I am not saying these are the best food-centric films there are, but here’s my list of films I keep returning to especially for the delightful food, even if in a scene or two, they feature. I have a long list of gastro-films to watch though.Here I am sticking to Hollywood productions, will soon tell you about my list of Bollywood flicks that have some great gastro-mush if not porn! 

Chocolat: I have already told you why. And I’ll just add that I have always fantasized being Counf Renaurd in the scene where he succumbs to temptation and devours all the chocolate her can ad falls asleep in chocolate, literally, perhaps dreaming chocolaty dreams. And so I ask you what indeed could be more harmless, more innocent than a piece of chocolate?
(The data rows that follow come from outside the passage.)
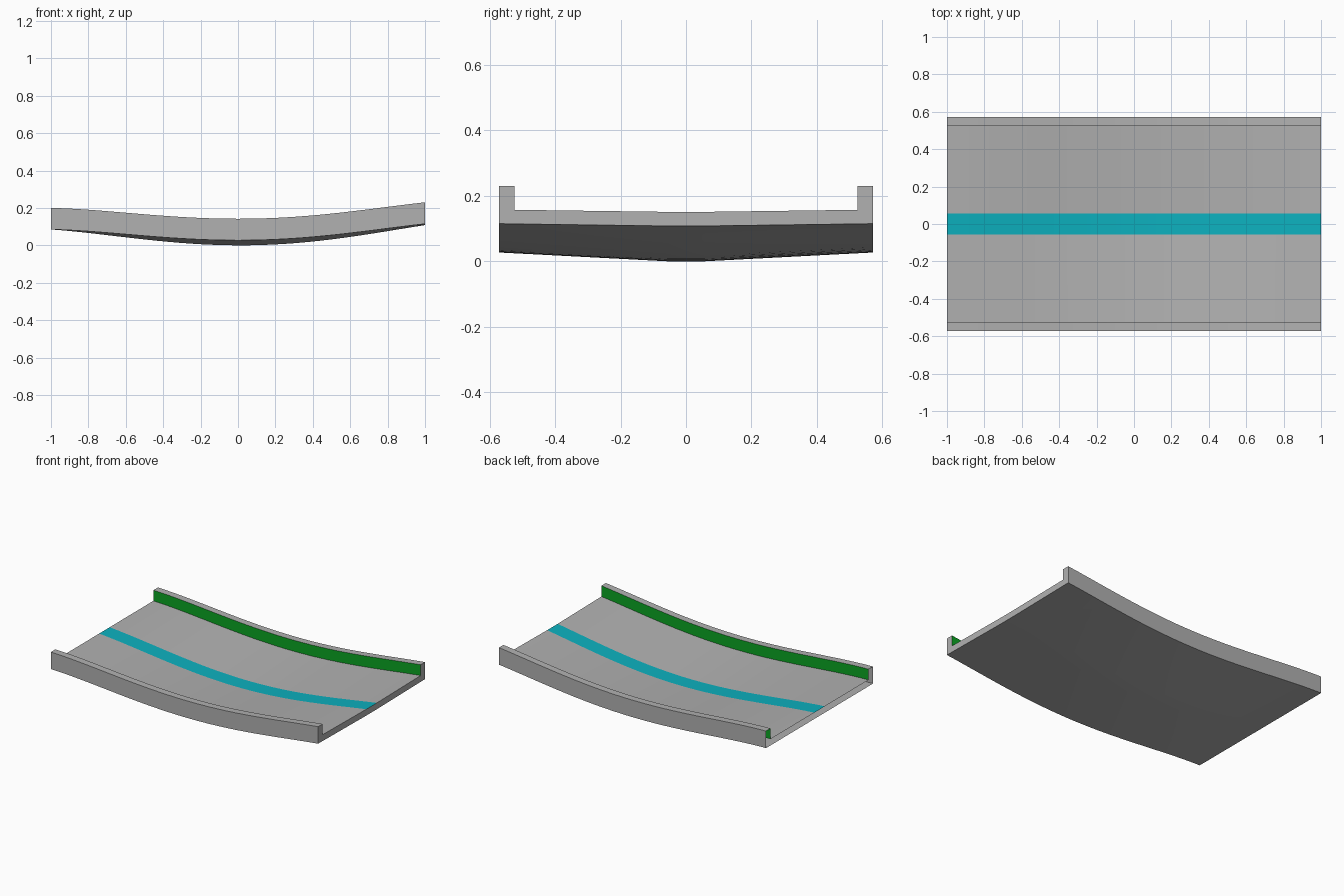
import bpy, bmesh

if "Cube" in bpy.data.objects:
    bpy.data.objects.remove(bpy.data.objects["Cube"])

SEGMENTS = 32
OUT, IN, MID = 0.572, 0.524, 0.056    # outer curb, inner curb, stripe half-width
THICK, HIGH = 0.043, 0.115            # deck thickness, curb height


def place(x, y, h):
    """Point on the dipping road: h is height above the underside."""
    rise = 0.027 + 0.113 * x**2 - 0.040 * x**4 + 0.015 * x**3
    sag = 0.0235 * (1 - x * x) + 0.0035 * (1 + x)
    t = min(1, (OUT - abs(y)) / (OUT - MID))
    if h == HIGH:
        t = 0                         # curb tops stay level
    return (x, y, rise + h - sag * t)


def finish(name, bm, color):
    mesh = bpy.data.meshes.new(name)
    bm.to_mesh(mesh)
    bm.free()
    obj = bpy.data.objects.new(name, mesh)
    bpy.context.collection.objects.link(obj)
    mat = bpy.data.materials.get(color[0]) or bpy.data.materials.new(color[0])
    mat.diffuse_color = color[1]
    mat.use_nodes = True
    mat.node_tree.nodes["Principled BSDF"].inputs["Base Color"].default_value = mat.diffuse_color
    mesh.materials.append(mat)
    bpy.context.view_layer.objects.active = obj
    obj.select_set(True)
    bpy.ops.object.shade_smooth_by_angle()
    obj.select_set(False)


grey = ("dark_grey", (0.44, 0.44, 0.44, 1))
green = ("green", (0.003, 0.37, 0.016, 1))
teal = ("teal", (0.004, 0.44, 0.52, 1))


def sweep(name, profile, color=grey):
    """Sweep an open (y, h) profile along the length of the road."""
    bm = bmesh.new()
    rows = [[bm.verts.new(place(-1 + 2 * i / SEGMENTS, y, h)) for y, h in profile]
            for i in range(SEGMENTS + 1)]
    for a, b in zip(rows, rows[1:]):
        for j in range(len(profile) - 1):
            bm.faces.new((a[j], b[j], b[j + 1], a[j + 1]))
    finish(name, bm, color)


# curb tops, outer sides and underside
shell = [(IN, HIGH), (OUT, HIGH), (OUT, 0), (MID, 0),
         (-MID, 0), (-OUT, 0), (-OUT, HIGH), (-IN, HIGH)]
sweep("road_shell", shell)

# road surface either side of the stripe
sweep("deck_front", [(-IN, THICK), (-MID, THICK)])
sweep("deck_back", [(MID, THICK), (IN, THICK)])
sweep("centre_stripe", [(-MID, THICK), (MID, THICK)], teal)

# coloured inner curb faces
sweep("curb_lining_front", [(-IN, HIGH), (-IN, THICK)], green)
sweep("curb_lining_back", [(IN, THICK), (IN, HIGH)], green)

# closed right end; the left end is open
bm = bmesh.new()
deck = [(-IN, THICK), (-MID, THICK), (MID, THICK), (IN, THICK)]
cap = bm.faces.new([bm.verts.new(place(1, y, h)) for y, h in shell + deck])
cap.normal_update()
if cap.normal.x < 0:
    cap.normal_flip()
finish("end_cap", bm, grey)
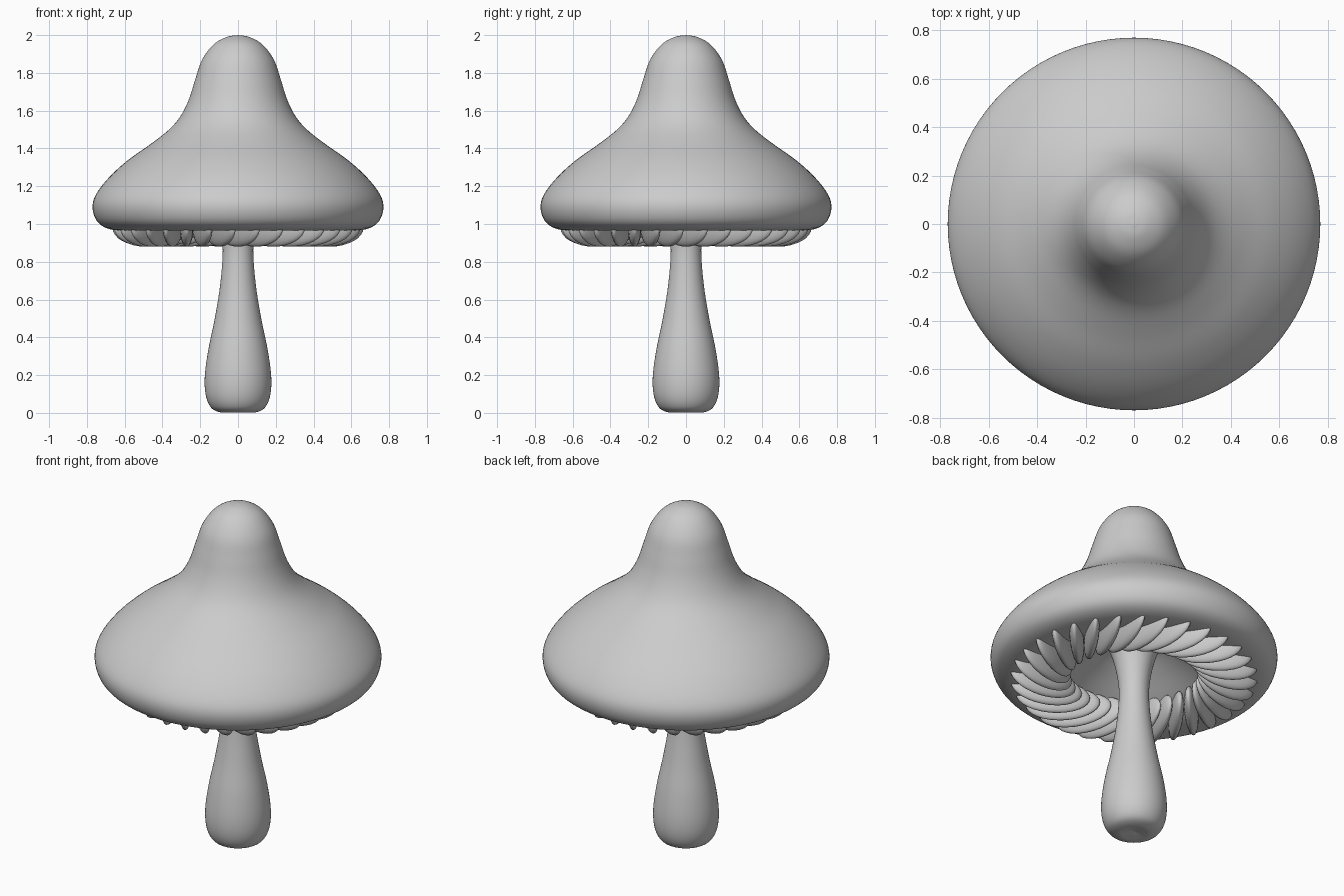
import bpy, bmesh, math
from mathutils import Vector, Matrix

if "Cube" in bpy.data.objects:
    bpy.data.objects.remove(bpy.data.objects["Cube"])


def smooth_profile(pts, steps=5):
    # Catmull-Rom curve through the profile points
    p = [Vector(q) for q in pts]
    p = [2 * p[0] - p[1]] + p + [2 * p[-1] - p[-2]]
    out = []
    for i in range(1, len(p) - 2):
        a, b, c, d = p[i - 1:i + 3]
        for k in range(steps):
            t = k / steps
            out.append(0.5 * (2 * b + (c - a) * t + (2 * a - 5 * b + 4 * c - d) * t * t
                              + (3 * b - a - 3 * c + d) * t ** 3))
    return out + [p[-2]]


def finish(name, bm):
    bmesh.ops.recalc_face_normals(bm, faces=bm.faces)
    for f in bm.faces:
        f.smooth = True
    me = bpy.data.meshes.new(name)
    bm.to_mesh(me)
    bm.free()
    ob = bpy.data.objects.new(name, me)
    bpy.context.collection.objects.link(ob)
    return ob


def lathe(name, pts, seg=96):
    bm = bmesh.new()
    vs = [bm.verts.new((max(r, 0), 0, z)) for r, z in smooth_profile(pts)]
    es = [bm.edges.new(e) for e in zip(vs, vs[1:])]
    bmesh.ops.spin(bm, geom=vs + es, axis=(0, 0, 1), cent=(0, 0, 0),
                   angle=2 * math.pi, steps=seg)
    bmesh.ops.remove_doubles(bm, verts=bm.verts, dist=0.0005)
    return finish(name, bm)


# Bell-shaped cap with a rolled rim and hollow underside
lathe("cap", [(0, 2), (0.06, 1.99), (0.13, 1.95), (0.19, 1.87), (0.225, 1.77),
              (0.26, 1.66), (0.305, 1.57), (0.365, 1.5), (0.46, 1.425), (0.58, 1.34),
              (0.68, 1.25), (0.75, 1.16), (0.77, 1.09), (0.75, 1.02), (0.7, 0.98),
              (0.62, 0.965), (0.52, 0.98), (0.4, 1.04), (0.27, 1.12), (0.14, 1.19), (0, 1.22)])

# Club-shaped stem, flaring into the cap
lathe("stem", [(0, 0.015), (0.05, 0.005), (0.09, 0.002), (0.14, 0.025), (0.17, 0.09),
               (0.176, 0.19), (0.158, 0.33), (0.125, 0.49), (0.098, 0.65), (0.083, 0.8),
               (0.082, 0.9), (0.095, 1.0), (0.12, 1.1), (0.16, 1.2)], 64)

# Ring of swirled, flattened gills
COUNT, RADIUS, SWIRL = 32, 0.49, math.radians(34)
bm = bmesh.new()
for i in range(COUNT):
    a = 2 * math.pi * i / COUNT
    m = (Matrix.Rotation(a, 4, 'Z') @ Matrix.Translation((RADIUS, 0, 0.98))
         @ Matrix.Rotation(SWIRL, 4, 'Z') @ Matrix.Diagonal((0.2, 0.036, 0.1, 1)))
    bmesh.ops.create_uvsphere(bm, u_segments=24, v_segments=16, radius=1, matrix=m)
finish("gills", bm)
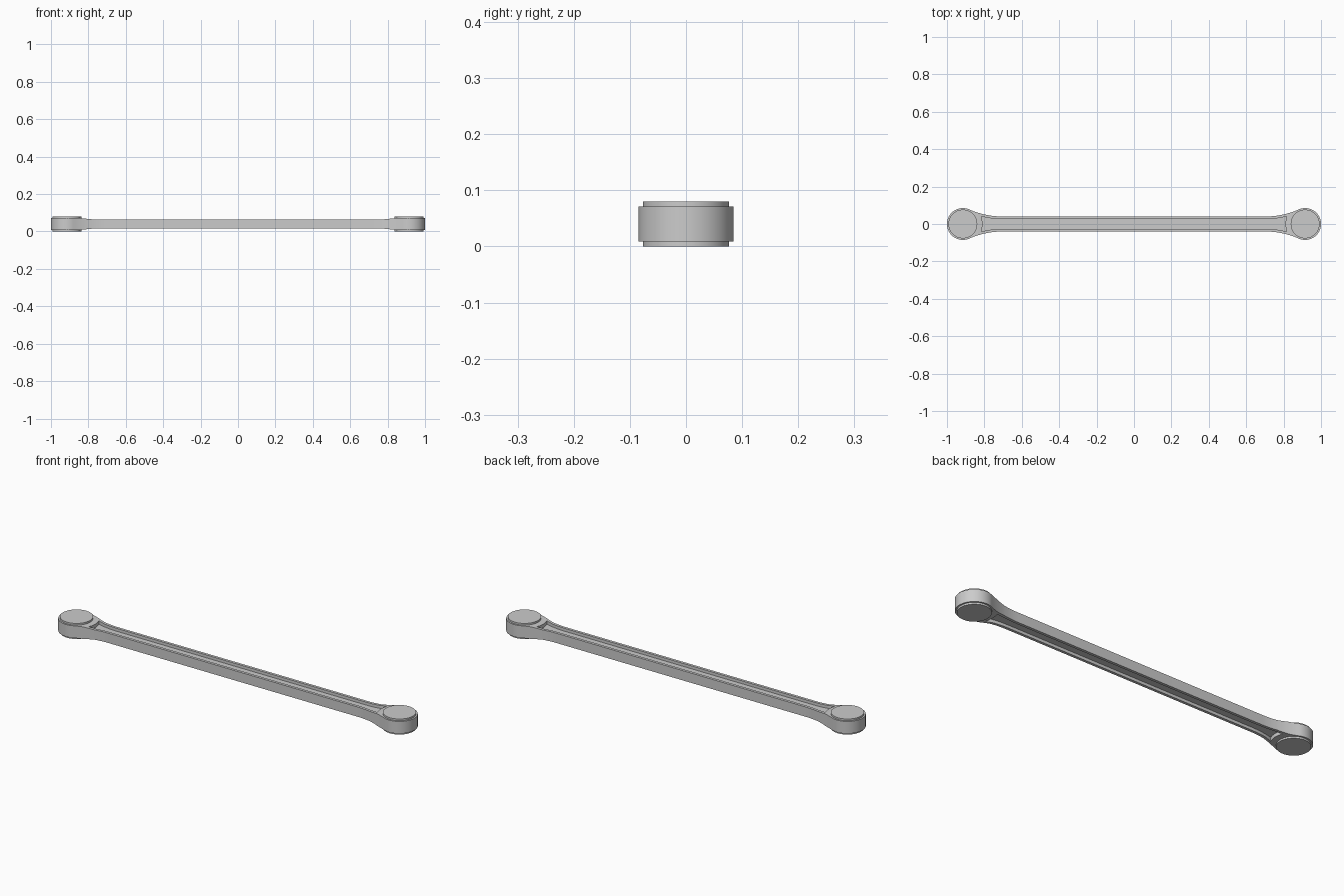
import bpy, bmesh, math
from mathutils import Vector

if "Cube" in bpy.data.objects:
    bpy.data.objects.remove(bpy.data.objects["Cube"])

BOSS_X, BOSS_R, CAP_R = 0.915, 0.085, 0.077
HALF_W, FILLET_X = 0.04, 0.70          # shank half width, start of the flare
DX = BOSS_X - FILLET_X
FILLET_R = (DX**2 + HALF_W**2 - BOSS_R**2) / (2 * (BOSS_R - HALF_W))
FILLET_Y = HALF_W + FILLET_R
TANGENT = math.atan2(DX, FILLET_Y)     # angle where flare meets boss
MID_Z = 0.04


def arc(cx, cy, r, a0, a1, n):
    return [(cx + r * math.cos(a0 + (a1 - a0) * i / n),
             cy + r * math.sin(a0 + (a1 - a0) * i / n)) for i in range(n + 1)]


def mirrored(quarter):
    """Quarter outline from +x axis to shank, mirrored to a full loop."""
    half = quarter + [(-x, y) for x, y in reversed(quarter)]
    pts = half + [(x, -y) for x, y in reversed(half)]
    return [p for i, p in enumerate(pts)
            if (Vector(p) - Vector(pts[i - 1])).length > 1e-5]


def prism(name, pts, lo, hi, axis='Z'):
    """Extrude a plan outline along z, or a side outline along y."""
    bm = bmesh.new()
    put = (lambda a, b, h: (a, b, h)) if axis == 'Z' else (lambda a, b, h: (a, h, b))
    face = bm.faces.new([bm.verts.new(put(a, b, lo)) for a, b in pts])
    ext = bmesh.ops.extrude_face_region(bm, geom=[face])
    move = Vector(put(0, 0, hi - lo))
    bmesh.ops.translate(bm, vec=move,
                        verts=[v for v in ext['geom'] if isinstance(v, bmesh.types.BMVert)])
    bmesh.ops.recalc_face_normals(bm, faces=bm.faces)
    mesh = bpy.data.meshes.new(name)
    bm.to_mesh(mesh)
    bm.free()
    obj = bpy.data.objects.new(name, mesh)
    bpy.context.collection.objects.link(obj)
    return obj


def boolean(target, tool, operation):
    bpy.context.view_layer.objects.active = target
    mod = target.modifiers.new(operation, 'BOOLEAN')
    mod.operation, mod.solver, mod.object = operation, 'EXACT', tool
    bpy.ops.object.modifier_apply(modifier=mod.name)
    bpy.data.objects.remove(tool, do_unlink=True)


# Rod plan: round boss, tangent flare, straight shank
down = -math.pi / 2
plan = mirrored(arc(BOSS_X, 0, BOSS_R, 0, math.pi / 2 + TANGENT, 32)
                + arc(FILLET_X, FILLET_Y, FILLET_R, down + TANGENT, down, 16)[1:])
rod = prism("connecting_rod", plan, -0.1, 0.2)

# Side profile: thin shank ramping up to thicker ends
side = mirrored([(1.1, 0.031), (0.835, 0.031), (0.81, 0.028), (0.78, 0.025)])
boolean(rod, prism("side_profile", [(x, z + MID_Z) for x, z in side], -0.3, 0.3, 'Y'),
        'INTERSECT')

# Recessed channel on both faces, following the flare, curved at its ends
END_R, RIM = 0.105, 0.014
groove_r = FILLET_R + RIM
sweep = math.asin((BOSS_X - 0.098 - FILLET_X) / groove_r)
flare = arc(FILLET_X, FILLET_Y, groove_r, down + sweep, down, 12)
corner = math.asin(flare[0][1] / END_R)
channel = mirrored(arc(BOSS_X, 0, END_R, math.pi, math.pi - corner, 6)[:-1] + flare)
for lo, hi in ((0.05, 0.12), (-0.04, 0.03)):
    boolean(rod, prism("channel", channel, lo, hi), 'DIFFERENCE')

# Raised round pads on both faces of each end
for s in (-1, 1):
    pad = arc(s * BOSS_X, 0, CAP_R, 0, 2 * math.pi, 64)[:-1]
    boolean(rod, prism("end_pad", pad, 0, 0.08), 'UNION')

bpy.ops.object.select_all(action='DESELECT')
rod.select_set(True)
bpy.context.view_layer.objects.active = rod
bpy.ops.object.shade_smooth_by_angle(angle=math.radians(30))
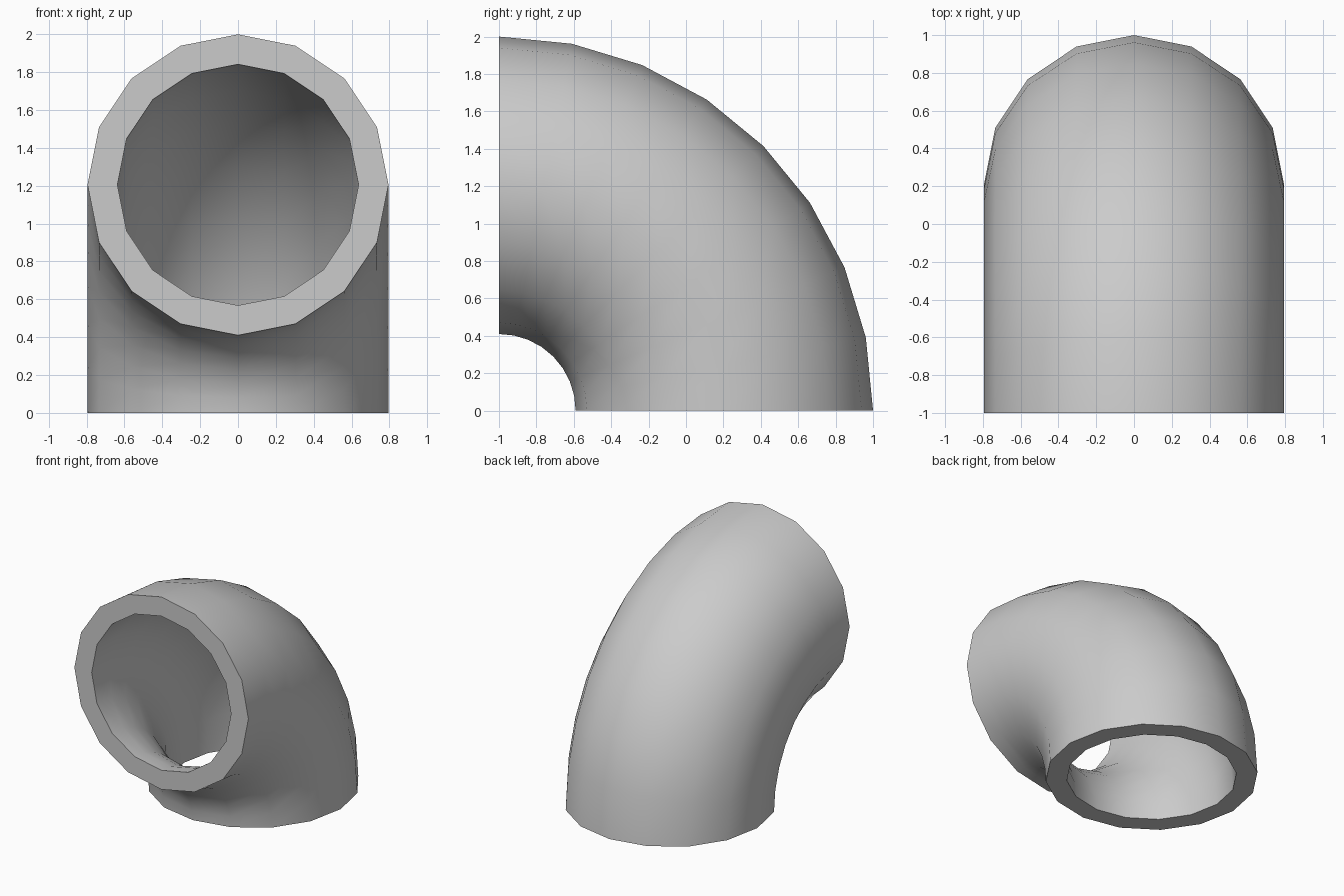
import bpy, bmesh
from math import pi, radians, sin, cos

default = bpy.data.objects.get("Cube")
if default:
    bpy.data.objects.remove(default, do_unlink=True)

BEND_RADIUS = 1.205
OUTER, INNER = 0.795, 0.637
SIDES, STEPS = 16, 8

# Grey pipe material
grey = bpy.data.materials.new("pipe_grey")
grey.use_nodes = True
colour = (0.6, 0.6, 0.6, 1)
grey.diffuse_color = colour
grey.node_tree.nodes["Principled BSDF"].inputs["Base Color"].default_value = colour

bm = bmesh.new()


def add_ring(radius, step):
    """Ring of vertices around the pipe, part way along the quarter bend."""
    bend = pi / 2 * step / STEPS
    ring = []
    for i in range(SIDES):
        turn = 2 * pi * i / SIDES
        reach = BEND_RADIUS + radius * cos(turn)
        ring.append(bm.verts.new((radius * sin(turn), reach * sin(bend) - 1, reach * cos(bend))))
    return ring


# Rings run down the outer wall and back up the inner wall;
# joining them in a cycle also makes the two flat rims
rings = [add_ring(OUTER, s) for s in range(STEPS + 1)]
rings += [add_ring(INNER, s) for s in reversed(range(STEPS + 1))]
for k, ring in enumerate(rings):
    previous = rings[k - 1]
    for i in range(SIDES):
        bm.faces.new((previous[i - 1], previous[i], ring[i], ring[i - 1]))
bmesh.ops.recalc_face_normals(bm, faces=bm.faces)

mesh = bpy.data.meshes.new("elbow_pipe")
bm.to_mesh(mesh)
bm.free()
mesh.materials.append(grey)
pipe = bpy.data.objects.new("elbow_pipe", mesh)
bpy.context.collection.objects.link(pipe)

# Smooth walls, crisp rims
bpy.ops.object.select_all(action="DESELECT")
pipe.select_set(True)
bpy.context.view_layer.objects.active = pipe
bpy.ops.object.shade_smooth_by_angle(angle=radians(40))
Julie & Julia: The film intertwines the tale of the life of culinary legend Julia child and food blogger Julie Powell's journey through the challenge of cooking every dish in Julia’s first recipe book.. And the mere mention of Raspberry Bavarian Cream and chocolate soufflé is enough to make me return to a film again and again. In this case there was a lot of cooking going on to.  I do not have to tell you that the film evoked the first thoughts of turning to food blogging in whatshername.

Ratatouille: In the film a young cook is helped by a rat with exceptional culinary skills. I am not sure if I would like to have a rat, a culinary genius or not, in my own kitchen, but the idea seemed extremely endearing in a film. And I have been craving Ratatouille ever since I saw the film for the first time. Love the pun in the name of the film too

Charlie and the chocolate factory: The film sees five kids win the one of a kind opportunity to tour the world’s most awesome chocolate factory with its eccentric owner as the guide. What makes this film delectable? One, Johnny Depp again, he is equally delicious even as an eccentric candy maker. And of course the strawberry flavoured chocolate-coated fudge and raspberry kites with licorice instead of strings have featured in my dreams numerous times.

Waitress: Who could resist a film which has the protagonist, a young waitress who is a pie baking genius and invents a pie for every emotion or event of her life, trumping up a marshmallow mermaid pie or a quiche of egg and Brie cheese with a smoked ham center; it’s another story that it is called Bad Baby pie. And then there are dialogues like “You take bittersweet chocolate and don't sweeten it. You make it into a pudding and drown it in caramel.” For me Jenna’s rancid marriage to Psycho Earl and the salacious details of her affair with her doctor, all take a backseat when Jenna brings out the pie dish.

The Big Night : The film revolves around two brothers who own a traditional Italian restaurant. But their business is in a slump and they cannot mess up their only chance to save their restaurant. I will simply leave you with a few of the dishes they serve on their Big Night, which will decide their fate and the fate of their restaurant.  Pancetta and Rosemary Risotto Balls, Wild Mushroom and Goat Cheese Crostini, Melon and Virginia Ham, Timpano, Plum Clafouti and Chocolate glazed Chocolate Tart! By the way Timpano is nothing but a mouthwatering jumble of pasta, boiled eggs, cheese and meat encrusted in a giant pasta bowl, baked in a mold. 

Under the Tuscan Sun: A young writer goes on a vacation to Italy and ends up buying a villa in Tuscany. Her new home is where she wants to begin her new life. It’s a charming film with the fairy tale Tuscan countryside as a backdrop and I especially love the scene where the protagonist cooks the most amazing Italian delicacies for the group of men helping her restore the villa. 

All image courtesy Google Images 

No comments:

Post a Comment